Senator Leland Yee (D-San Francisco/San Mateo) has a bill almost through the legislature that would subject most of these operations' records to the California Public Records Act.  Only __ days ago, his staff reported a conflict of interest scandal in the Sonoma State foudation as Exhibit A for why sunshine is needed. Today they announce Exhibit B:

Another scandal has hit the California State University involving an auxiliary organization operating at Fresno State.  The Fresno Bee is
reporting that a Superior Court judge ruled that a CSU trustee had a
conflict of interest when, as the chief executive officer of a
movie-theater company, he cut a deal to build a movie theatre on Fresno
State land.

Less than two weeks ago, the Santa Rosa Press Democrat
unveiled an investigative report about a Sonoma State University
foundation that used donated funds to provide huge personal loans to
cronies of foundation board members, some of which may never be
recovered.

In the case involving Fresno State, the court ruled
that former CSU Trustee Moctesuma Esparza violated a state law that
prohibits government officials, including CSU board members, from
having a financial interest in any contract they approve.

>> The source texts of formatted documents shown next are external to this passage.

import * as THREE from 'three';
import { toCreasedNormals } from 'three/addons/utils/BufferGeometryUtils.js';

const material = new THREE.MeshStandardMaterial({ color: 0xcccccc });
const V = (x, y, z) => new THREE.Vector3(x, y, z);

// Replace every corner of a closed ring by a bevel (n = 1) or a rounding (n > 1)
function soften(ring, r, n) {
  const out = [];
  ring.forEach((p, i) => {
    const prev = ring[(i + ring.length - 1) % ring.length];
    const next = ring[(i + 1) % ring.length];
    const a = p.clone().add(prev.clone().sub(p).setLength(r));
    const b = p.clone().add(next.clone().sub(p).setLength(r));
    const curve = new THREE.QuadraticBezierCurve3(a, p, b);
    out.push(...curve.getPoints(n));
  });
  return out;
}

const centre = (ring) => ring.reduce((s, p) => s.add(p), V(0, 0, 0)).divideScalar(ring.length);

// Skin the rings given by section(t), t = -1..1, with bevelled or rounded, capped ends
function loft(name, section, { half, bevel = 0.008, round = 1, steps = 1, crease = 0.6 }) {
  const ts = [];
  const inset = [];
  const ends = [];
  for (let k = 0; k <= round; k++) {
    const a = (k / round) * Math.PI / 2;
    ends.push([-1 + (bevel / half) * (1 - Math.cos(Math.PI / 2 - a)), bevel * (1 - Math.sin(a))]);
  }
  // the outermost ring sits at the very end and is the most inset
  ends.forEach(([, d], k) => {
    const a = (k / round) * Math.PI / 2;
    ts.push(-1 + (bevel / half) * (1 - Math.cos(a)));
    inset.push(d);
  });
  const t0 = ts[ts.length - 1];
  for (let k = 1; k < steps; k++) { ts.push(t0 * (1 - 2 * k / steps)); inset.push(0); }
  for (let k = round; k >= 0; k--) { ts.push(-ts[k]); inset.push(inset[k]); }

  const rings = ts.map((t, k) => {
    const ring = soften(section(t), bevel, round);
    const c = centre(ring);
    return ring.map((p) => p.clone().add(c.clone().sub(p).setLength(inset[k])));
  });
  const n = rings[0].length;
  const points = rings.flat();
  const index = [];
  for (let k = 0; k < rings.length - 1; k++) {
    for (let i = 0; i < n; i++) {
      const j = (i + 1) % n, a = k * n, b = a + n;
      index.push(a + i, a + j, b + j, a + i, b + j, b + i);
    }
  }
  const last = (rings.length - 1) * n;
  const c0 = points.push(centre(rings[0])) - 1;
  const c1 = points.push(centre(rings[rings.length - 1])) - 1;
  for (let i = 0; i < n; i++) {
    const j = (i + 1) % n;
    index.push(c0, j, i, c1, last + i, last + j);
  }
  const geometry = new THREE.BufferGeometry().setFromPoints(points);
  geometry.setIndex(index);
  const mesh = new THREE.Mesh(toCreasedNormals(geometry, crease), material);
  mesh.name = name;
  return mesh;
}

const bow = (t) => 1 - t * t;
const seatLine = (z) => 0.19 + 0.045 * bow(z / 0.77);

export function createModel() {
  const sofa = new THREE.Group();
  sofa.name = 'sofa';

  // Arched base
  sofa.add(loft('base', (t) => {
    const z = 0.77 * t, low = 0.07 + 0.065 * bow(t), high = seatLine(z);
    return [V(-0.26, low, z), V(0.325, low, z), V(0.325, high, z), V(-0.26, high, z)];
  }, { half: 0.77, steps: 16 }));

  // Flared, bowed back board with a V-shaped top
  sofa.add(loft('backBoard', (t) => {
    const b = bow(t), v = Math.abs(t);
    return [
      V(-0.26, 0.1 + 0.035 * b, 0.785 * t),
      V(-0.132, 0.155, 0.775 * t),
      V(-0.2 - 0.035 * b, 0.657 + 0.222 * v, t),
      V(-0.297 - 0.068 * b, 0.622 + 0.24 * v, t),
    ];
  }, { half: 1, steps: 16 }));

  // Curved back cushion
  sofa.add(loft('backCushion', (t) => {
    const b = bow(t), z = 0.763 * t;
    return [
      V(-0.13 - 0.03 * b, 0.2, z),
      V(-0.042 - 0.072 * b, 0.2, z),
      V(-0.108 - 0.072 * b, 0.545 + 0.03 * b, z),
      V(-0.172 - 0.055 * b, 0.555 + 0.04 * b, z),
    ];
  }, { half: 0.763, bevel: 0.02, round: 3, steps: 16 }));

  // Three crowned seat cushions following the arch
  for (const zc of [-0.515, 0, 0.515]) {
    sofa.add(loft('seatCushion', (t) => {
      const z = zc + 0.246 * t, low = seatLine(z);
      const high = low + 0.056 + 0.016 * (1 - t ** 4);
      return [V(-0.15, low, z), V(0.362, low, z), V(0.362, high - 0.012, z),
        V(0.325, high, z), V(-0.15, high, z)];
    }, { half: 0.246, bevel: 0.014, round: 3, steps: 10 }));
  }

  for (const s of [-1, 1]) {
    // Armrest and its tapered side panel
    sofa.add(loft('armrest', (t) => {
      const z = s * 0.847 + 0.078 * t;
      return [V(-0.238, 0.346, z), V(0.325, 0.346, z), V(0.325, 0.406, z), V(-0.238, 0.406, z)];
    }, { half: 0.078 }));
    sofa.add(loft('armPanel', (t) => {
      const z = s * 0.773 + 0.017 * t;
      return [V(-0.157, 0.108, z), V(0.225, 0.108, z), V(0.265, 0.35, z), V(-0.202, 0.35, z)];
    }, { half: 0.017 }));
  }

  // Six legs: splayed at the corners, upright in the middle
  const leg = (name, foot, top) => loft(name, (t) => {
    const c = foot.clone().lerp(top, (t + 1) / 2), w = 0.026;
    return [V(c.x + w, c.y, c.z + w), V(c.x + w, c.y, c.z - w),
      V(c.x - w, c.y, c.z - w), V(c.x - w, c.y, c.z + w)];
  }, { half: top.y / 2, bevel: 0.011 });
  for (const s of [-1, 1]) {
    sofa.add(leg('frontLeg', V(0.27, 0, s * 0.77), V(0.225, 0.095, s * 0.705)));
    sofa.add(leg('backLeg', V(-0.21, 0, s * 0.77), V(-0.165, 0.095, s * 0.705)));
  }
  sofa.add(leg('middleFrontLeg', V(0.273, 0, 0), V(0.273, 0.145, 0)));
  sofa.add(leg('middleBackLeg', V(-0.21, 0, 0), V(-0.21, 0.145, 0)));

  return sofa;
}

CSU
attempted to argue that the conflict of interest law does not apply
because the deal was made with the CSU Fresno Association, which they
argued was a private entity.  Superior Court Judge Jeffrey Y. Hamilton
Jr. adamantly disagreed.  Ironically, a CSU lobbyist recently testified
before a State Assembly committee that their foundations and auxiliary
organizations adhere to state conflict of interest laws.

The
State Legislature is currently considering a bill (SB 218) that would
ensure that CSU and University of California auxiliary organizations
adhere to the California Public Records Act.

“Unfortunately, the
hypocrisy continues at CSU,” said Senator Leland Yee (D-San
Francisco/San Mateo), the bill’s author and a CSU alumnus.  “On one
hand, the CSU argues in court that auxiliary organizations do not have
to adhere to conflict of interest laws and then in opposing SB 218,
they tell legislators that they do.  If they are willing to lie to the
Legislature and cut these unethical development deals, what other
wrongdoing is happening at these campus foundations?”

According
to the CSU Chancellor’s office, 20 percent of its $6.7 billion budget,
or $1.34 billion, is held in auxiliaries and foundations and out of
public view.

“It is imperative that we pass SB 218 to stop the UC
and CSU from evading the public records act by simply shifting
responsibilities to foundations and other auxiliary organizations,”
said Yee.  “Taxpayers and students deserve to know how their public
universities are run.  SB 218 will ensure that our public higher
education systems operate in the light of day and are held accountable.”